Expertise and Research Area

Interferons, cytokines, intracellular bacteria and host antibacterial immunity

Research, Extension and Engagement Activities

Our research centers on:

1.) The generation and characterization of avirulent Listeria monocytogenes mutants for use as orally administered vaccine vectors expressing heterologous pathogenic bacterial or tumor antigens. The goal of this research is to obtain effective and safe noninvasive oral vaccine vectors that can present bacterial and tumor antigens to the host’s gut-associated lymphoid tissue in order to induce protective immunity.

2.) The study of innate and adaptive antilisterial resistance mechanisms expressed at various stages of pregnancy in mice.  The objective of this research is to determine whether the conceptus is capable of altering maternal antilisterial immunity and if so, how and when during gestation.

3.) Investigations into the ability of Listeria monocytogenes to induce the synthesis of cytokines in cultured human and mouse enterocytes and trophoblasts.  These studies enable the characterization of cytokines that function in immunity and which are produced by host cells that are invaded by listeriae translocating from the intestinal lumen to infect the pregnant host and embryonic tissues.

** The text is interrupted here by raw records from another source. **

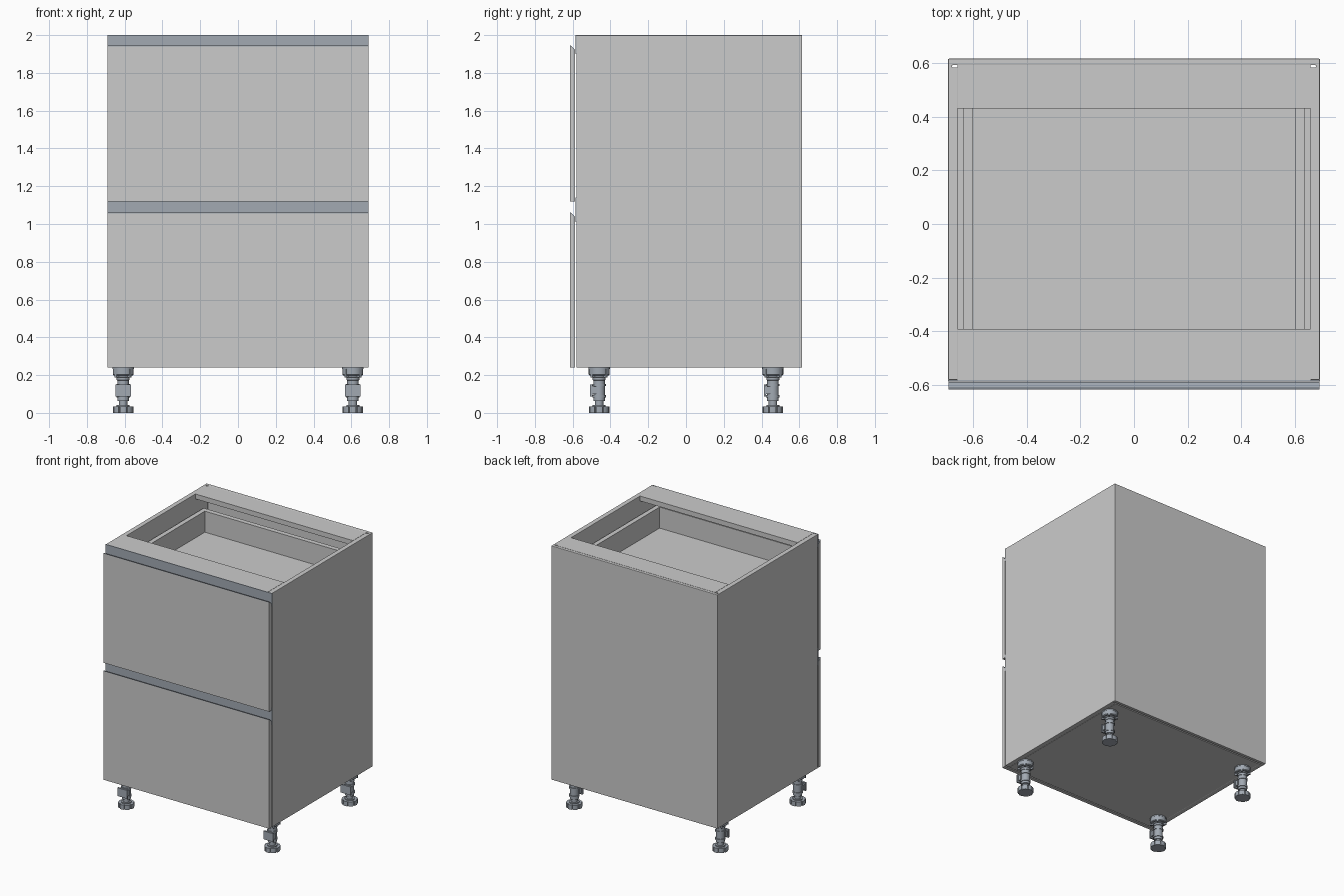
import bpy, bmesh, math
from mathutils import Vector

if "Cube" in bpy.data.objects:
    bpy.data.objects.remove(bpy.data.objects["Cube"])

metal = bpy.data.materials.new("blue_grey_metal")
metal.diffuse_color = (0.36, 0.40, 0.45, 1)
metal.use_nodes = True
metal.node_tree.nodes["Principled BSDF"].inputs["Base Color"].default_value = metal.diffuse_color


def make(name, bm, mat=None, bevel=0):
    bmesh.ops.recalc_face_normals(bm, faces=bm.faces)
    me = bpy.data.meshes.new(name)
    bm.to_mesh(me)
    bm.free()
    if mat:
        me.materials.append(mat)
    ob = bpy.data.objects.new(name, me)
    bpy.context.collection.objects.link(ob)
    if bevel:
        m = ob.modifiers.new("edge", 'BEVEL')
        m.width, m.segments = bevel, 2
        m.limit_method = 'ANGLE'
    return ob


def prism(bm, pts, direction):
    face = bm.faces.new([bm.verts.new(p) for p in pts])
    new = bmesh.ops.extrude_face_region(bm, geom=[face])["geom"]
    verts = [v for v in new if isinstance(v, bmesh.types.BMVert)]
    bmesh.ops.translate(bm, verts=verts, vec=Vector(direction))


def add_box(bm, x0, x1, y0, y1, z0, z1):
    prism(bm, [(x0, y0, z0), (x1, y0, z0), (x1, y1, z0), (x0, y1, z0)], (0, 0, z1 - z0))


def box(name, x0, x1, y0, y1, z0, z1, mat=None, bevel=0):
    bm = bmesh.new()
    add_box(bm, x0, x1, y0, y1, z0, z1)
    return make(name, bm, mat, bevel)


def extrude_x(name, yz, half, mat=None):
    bm = bmesh.new()
    prism(bm, [(-half, y, z) for y, z in yz], (2 * half, 0, 0))
    return make(name, bm, mat)


def add_lathe(bm, profile, segs=24):
    rings = [[bm.verts.new((r * math.cos(2 * math.pi * i / segs),
                            r * math.sin(2 * math.pi * i / segs), z)) for i in range(segs)]
             for r, z in profile]
    for a, b in zip(rings, rings[1:]):
        for i in range(segs):
            j = (i + 1) % segs
            bm.faces.new((a[i], a[j], b[j], b[i]))
    bm.faces.new(rings[0][::-1])
    bm.faces.new(rings[-1])


W, IN, FRONT, BACK = 0.692, 0.656, -0.58, 0.615
BASE, TOP, T = 0.24, 2.0, 0.037

# Carcass: sides and back in one U-shaped section, with grooves at the back
right = [(W, BACK), (W, FRONT), (IN, FRONT), (IN, 0.583), (0.677, 0.583), (0.677, 0.591)]
outline = right + [(-x, y) for x, y in reversed(right)]
bm = bmesh.new()
prism(bm, [(x, y, BASE) for x, y in outline], (0, 0, TOP - BASE))
make("carcass_sides_and_back", bm, bevel=0.003)

# Bottom panel stops short of the back, leaving the groove open
box("bottom_panel", -IN, IN, FRONT, 0.583, BASE, BASE + T)
box("front_top_rail", -IN, IN, FRONT, -0.39, TOP - T, TOP)
box("back_top_rail", -IN, IN, 0.43, 0.591, TOP - T, TOP)

# Recessed finger-grip rails behind the gaps
box("upper_grip_rail", -W, W, -0.586, FRONT, 1.90, TOP, metal)
box("middle_grip_rail", -W, W, -0.586, FRONT, 1.01, 1.14, metal)

# Drawers: fronts with a sloped top edge, grip strips and shallow boxes
for name, z0, z1 in (("lower", BASE, 1.06), ("upper", 1.12, 1.945)):
    yf, yb = -0.615, -0.588
    extrude_x(name + "_drawer_front",
              [(yf, z0), (yb, z0), (yb, z1 - 0.027), (yf + 0.004, z1 - 0.004), (yf, z1 - 0.004)], 0.69)
    extrude_x(name + "_grip_strip",
              [(yf, z1 - 0.004), (yf, z1), (yf + 0.005, z1), (yb, z1 - 0.022),
               (yb, z1 - 0.027), (yf + 0.004, z1 - 0.004)], 0.69, metal)
    bm = bmesh.new()
    zt, zf = z1 - 0.072, z1 - 0.23
    for s in (-1, 1):
        x0, x1 = sorted((s * 0.60, s * 0.635))
        add_box(bm, x0, x1, FRONT, 0.50, zf - 0.035, zt)
    add_box(bm, -0.60, 0.60, 0.463, 0.50, zf - 0.035, zt)
    add_box(bm, -0.60, 0.60, FRONT, -0.543, zf - 0.035, zt)
    make(name + "_drawer_walls", bm)
    box(name + "_drawer_floor", -0.60, 0.60, -0.543, 0.463, zf - 0.035, zf)

# Adjustable leg: notched foot, stem, ribbed socket and plinth clip
bm = bmesh.new()
foot = []
for k in range(8):
    for da, r in ((-19, 0.054), (-7, 0.055), (7, 0.055), (19, 0.054), (20, 0.046), (25, 0.046)):
        a = math.radians(45 * k + da)
        foot.append((r * math.cos(a), r * math.sin(a), 0))
prism(bm, foot, (0, 0, 0.034))
add_lathe(bm, [(0.034, 0.034), (0.034, 0.042), (0.022, 0.042), (0.022, 0.062),
               (0.031, 0.064), (0.031, 0.172), (0.034, 0.174), (0.034, 0.188),
               (0.038, 0.190), (0.038, 0.232), (0.057, 0.232), (0.057, BASE)])
add_lathe(bm, [(0.050, 0.198), (0.055, 0.203), (0.055, 0.232)])
for k in range(4):
    a = math.radians(45 + 90 * k)
    c, s = math.cos(a), math.sin(a)
    prism(bm, [(c * r - s * t, s * r + c * t, 0.188)
               for r, t in ((0.03, -0.006), (0.057, -0.006), (0.057, 0.006), (0.03, 0.006))],
      (0, 0, 0.05))
add_box(bm, -0.041, 0.041, -0.048, -0.036, 0.088, 0.150)
add_box(bm, -0.036, 0.036, -0.036, -0.012, 0.100, 0.140)
add_lathe(bm, [(0.036, 0.082), (0.036, 0.094)])
add_lathe(bm, [(0.036, 0.142), (0.036, 0.154)])
first = make("leg_front_left", bm, metal)
first.location = (-0.608, -0.46, 0)
bpy.context.view_layer.objects.active = first
first.select_set(True)
bpy.ops.object.shade_smooth_by_angle()
for name, x, y in (("leg_front_right", 0.608, -0.46), ("leg_back_left", -0.608, 0.46),
                   ("leg_back_right", 0.608, 0.46)):
    leg = first.copy()
    leg.name = name
    leg.location = (x, y, 0)
    bpy.context.collection.objects.link(leg)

Teaching Activities

Assist teaching for VMP 914, Pathogenic Bacteriology and Mycology


Participate for IMM 816, Advanced Topics in Immunology and Biotechnology

Selected Presentations and Publications

Spears, PA, Suyemoto, MM, Palermo, AM, Horton, JR, Hamrick, Havell, EA and Orndorff, PE. A Listeria monocytogenes Mutant Defective in Bacteriophage Attachment is Attenuated in Orally Inoculated Mice and Impaired in Enterocyte Intracellular Growth. Infection and Immunity (in press).

Poster entitled: A Listeria monocytogenes Mutant Defective in Bacteriophage Attachment is Attenuated in Orally Inoculated Mice and Impaired in Intracellular Replication. To be presented at the American Society for Microbiology Annual Meeting, Boston, June 1-5, ’08.